WORK TASK
Lift out, unaltered, the lines of the material below between the line holding "# Blade: stepped" and the line holding "# Spine: cut-corner", counting both.

DATA FOR ANALYSIS
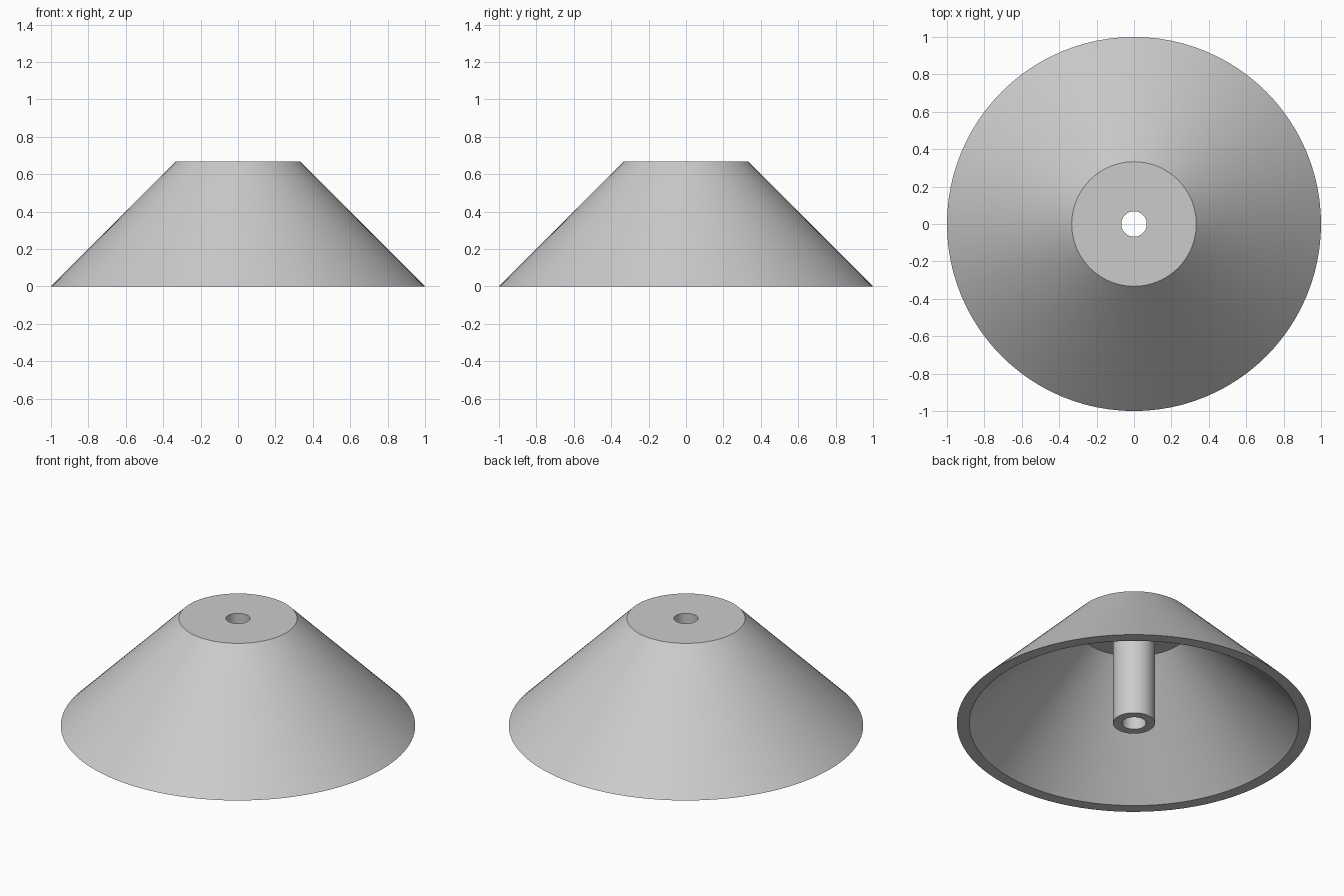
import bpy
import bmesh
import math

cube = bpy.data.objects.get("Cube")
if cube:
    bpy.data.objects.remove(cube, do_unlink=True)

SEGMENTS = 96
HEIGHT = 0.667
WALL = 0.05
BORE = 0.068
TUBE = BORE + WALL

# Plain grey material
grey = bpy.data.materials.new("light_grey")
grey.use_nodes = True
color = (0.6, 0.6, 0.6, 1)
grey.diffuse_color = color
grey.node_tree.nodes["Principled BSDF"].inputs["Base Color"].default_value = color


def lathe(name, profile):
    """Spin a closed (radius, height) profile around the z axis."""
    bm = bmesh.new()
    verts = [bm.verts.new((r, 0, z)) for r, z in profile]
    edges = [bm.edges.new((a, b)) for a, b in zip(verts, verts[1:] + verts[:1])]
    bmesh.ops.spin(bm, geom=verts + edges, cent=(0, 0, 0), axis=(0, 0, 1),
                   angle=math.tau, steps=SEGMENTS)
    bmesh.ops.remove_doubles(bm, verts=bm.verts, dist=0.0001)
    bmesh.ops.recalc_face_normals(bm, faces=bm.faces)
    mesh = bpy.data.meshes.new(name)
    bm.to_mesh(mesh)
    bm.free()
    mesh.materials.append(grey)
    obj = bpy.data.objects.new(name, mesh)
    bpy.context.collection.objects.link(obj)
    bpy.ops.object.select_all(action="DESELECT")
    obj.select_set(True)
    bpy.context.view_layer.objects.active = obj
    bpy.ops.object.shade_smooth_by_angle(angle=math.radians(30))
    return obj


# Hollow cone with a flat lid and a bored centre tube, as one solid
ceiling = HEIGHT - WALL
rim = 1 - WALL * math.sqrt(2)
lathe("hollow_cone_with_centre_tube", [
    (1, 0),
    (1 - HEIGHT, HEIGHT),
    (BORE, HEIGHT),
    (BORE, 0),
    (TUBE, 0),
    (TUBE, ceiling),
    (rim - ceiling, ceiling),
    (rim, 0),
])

...

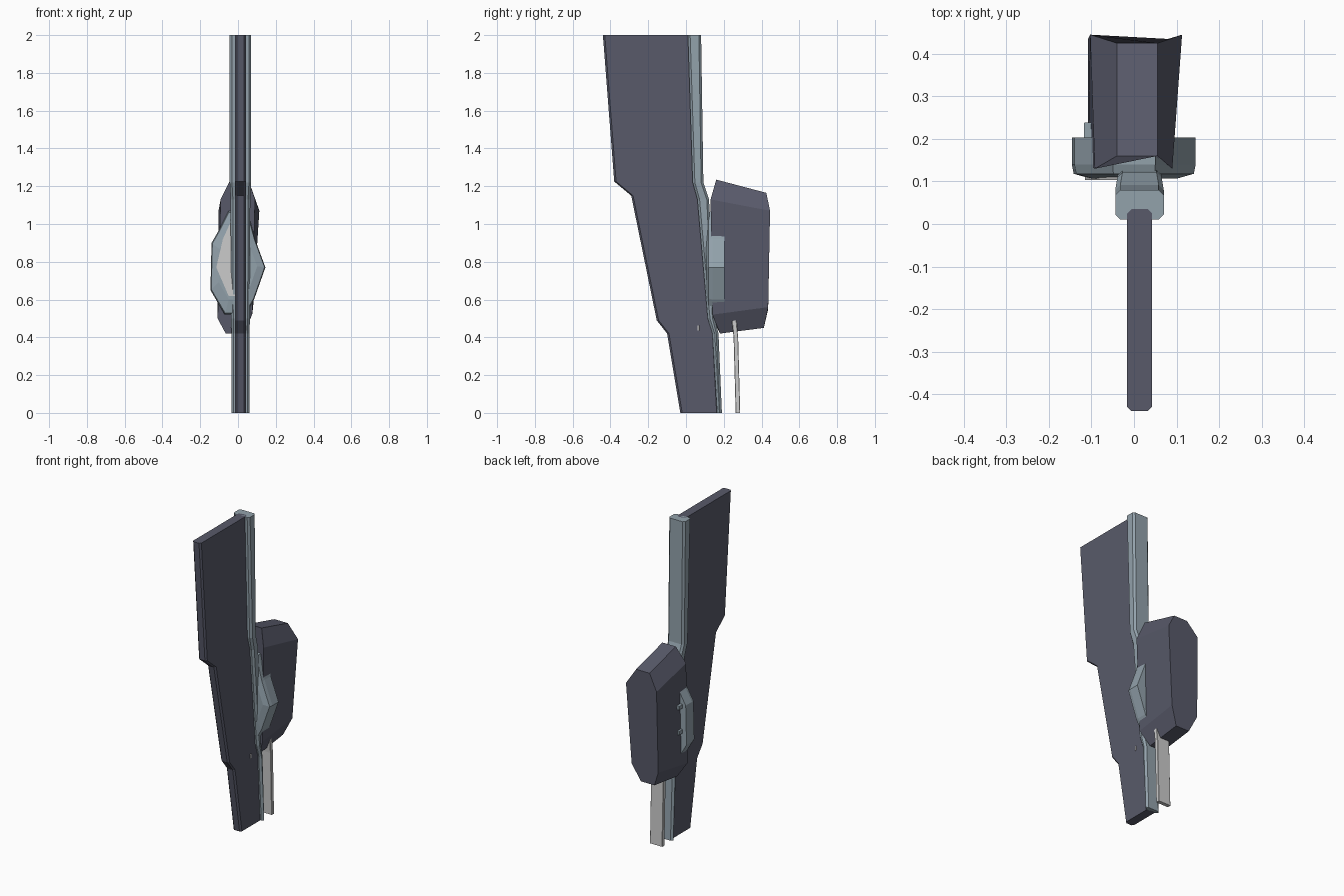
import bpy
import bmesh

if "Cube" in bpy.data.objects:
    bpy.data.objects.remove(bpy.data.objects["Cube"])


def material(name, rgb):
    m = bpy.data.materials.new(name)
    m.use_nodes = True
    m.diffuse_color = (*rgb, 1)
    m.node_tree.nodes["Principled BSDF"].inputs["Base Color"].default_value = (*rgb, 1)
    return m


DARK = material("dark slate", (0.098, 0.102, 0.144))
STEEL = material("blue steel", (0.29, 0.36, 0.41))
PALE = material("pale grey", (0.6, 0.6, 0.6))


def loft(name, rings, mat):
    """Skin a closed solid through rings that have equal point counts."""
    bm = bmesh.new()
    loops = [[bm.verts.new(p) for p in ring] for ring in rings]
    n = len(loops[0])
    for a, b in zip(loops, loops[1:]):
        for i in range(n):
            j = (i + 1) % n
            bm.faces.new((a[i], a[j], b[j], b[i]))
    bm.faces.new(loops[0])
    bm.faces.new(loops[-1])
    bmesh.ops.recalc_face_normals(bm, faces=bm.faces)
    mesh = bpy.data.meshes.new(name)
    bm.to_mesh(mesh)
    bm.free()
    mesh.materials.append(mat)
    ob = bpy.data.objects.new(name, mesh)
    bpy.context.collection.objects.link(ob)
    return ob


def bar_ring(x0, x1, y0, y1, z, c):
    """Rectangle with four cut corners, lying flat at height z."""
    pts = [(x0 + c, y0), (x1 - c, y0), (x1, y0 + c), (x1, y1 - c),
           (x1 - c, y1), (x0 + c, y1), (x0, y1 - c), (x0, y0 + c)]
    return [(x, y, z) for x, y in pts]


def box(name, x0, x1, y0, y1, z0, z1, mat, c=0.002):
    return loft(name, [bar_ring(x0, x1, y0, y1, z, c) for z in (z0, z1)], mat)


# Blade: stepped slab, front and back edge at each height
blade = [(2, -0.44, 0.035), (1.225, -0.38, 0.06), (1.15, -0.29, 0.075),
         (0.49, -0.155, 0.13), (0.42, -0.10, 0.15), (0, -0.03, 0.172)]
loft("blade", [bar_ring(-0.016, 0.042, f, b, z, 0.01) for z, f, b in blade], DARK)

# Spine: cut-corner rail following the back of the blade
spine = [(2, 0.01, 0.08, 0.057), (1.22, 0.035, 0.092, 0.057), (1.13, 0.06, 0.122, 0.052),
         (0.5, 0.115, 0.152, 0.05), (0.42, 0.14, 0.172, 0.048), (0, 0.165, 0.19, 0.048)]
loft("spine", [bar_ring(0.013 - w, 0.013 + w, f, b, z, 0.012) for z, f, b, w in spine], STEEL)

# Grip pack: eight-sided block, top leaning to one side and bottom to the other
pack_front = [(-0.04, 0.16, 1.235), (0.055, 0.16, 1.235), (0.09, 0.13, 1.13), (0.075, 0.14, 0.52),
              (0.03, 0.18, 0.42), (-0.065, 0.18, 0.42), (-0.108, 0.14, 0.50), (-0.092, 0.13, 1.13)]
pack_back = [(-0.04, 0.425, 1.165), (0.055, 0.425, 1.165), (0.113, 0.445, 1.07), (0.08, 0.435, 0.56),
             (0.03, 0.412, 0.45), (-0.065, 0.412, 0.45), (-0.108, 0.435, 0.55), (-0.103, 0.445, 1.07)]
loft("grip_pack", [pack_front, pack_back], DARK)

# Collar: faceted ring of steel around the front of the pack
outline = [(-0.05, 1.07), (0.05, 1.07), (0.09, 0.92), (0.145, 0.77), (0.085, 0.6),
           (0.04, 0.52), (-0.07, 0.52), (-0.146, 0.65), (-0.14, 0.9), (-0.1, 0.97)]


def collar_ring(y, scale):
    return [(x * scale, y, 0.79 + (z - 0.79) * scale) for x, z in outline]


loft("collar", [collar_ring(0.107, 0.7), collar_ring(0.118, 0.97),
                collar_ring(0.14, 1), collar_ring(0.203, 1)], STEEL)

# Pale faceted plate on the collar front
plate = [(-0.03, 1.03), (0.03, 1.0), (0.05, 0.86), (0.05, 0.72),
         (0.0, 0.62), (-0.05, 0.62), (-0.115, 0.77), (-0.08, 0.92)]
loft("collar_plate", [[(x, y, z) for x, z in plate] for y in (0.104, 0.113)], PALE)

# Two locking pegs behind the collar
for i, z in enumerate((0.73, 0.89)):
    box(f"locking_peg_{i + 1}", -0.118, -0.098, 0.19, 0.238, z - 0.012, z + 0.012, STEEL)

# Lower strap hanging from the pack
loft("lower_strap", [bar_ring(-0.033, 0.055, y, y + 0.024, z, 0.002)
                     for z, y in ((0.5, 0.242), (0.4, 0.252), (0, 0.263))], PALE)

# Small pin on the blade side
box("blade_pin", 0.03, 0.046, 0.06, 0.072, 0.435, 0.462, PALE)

TASK RESPONSE
# Blade: stepped slab, front and back edge at each height
blade = [(2, -0.44, 0.035), (1.225, -0.38, 0.06), (1.15, -0.29, 0.075),
         (0.49, -0.155, 0.13), (0.42, -0.10, 0.15), (0, -0.03, 0.172)]
loft("blade", [bar_ring(-0.016, 0.042, f, b, z, 0.01) for z, f, b in blade], DARK)

# Spine: cut-corner rail following the back of the blade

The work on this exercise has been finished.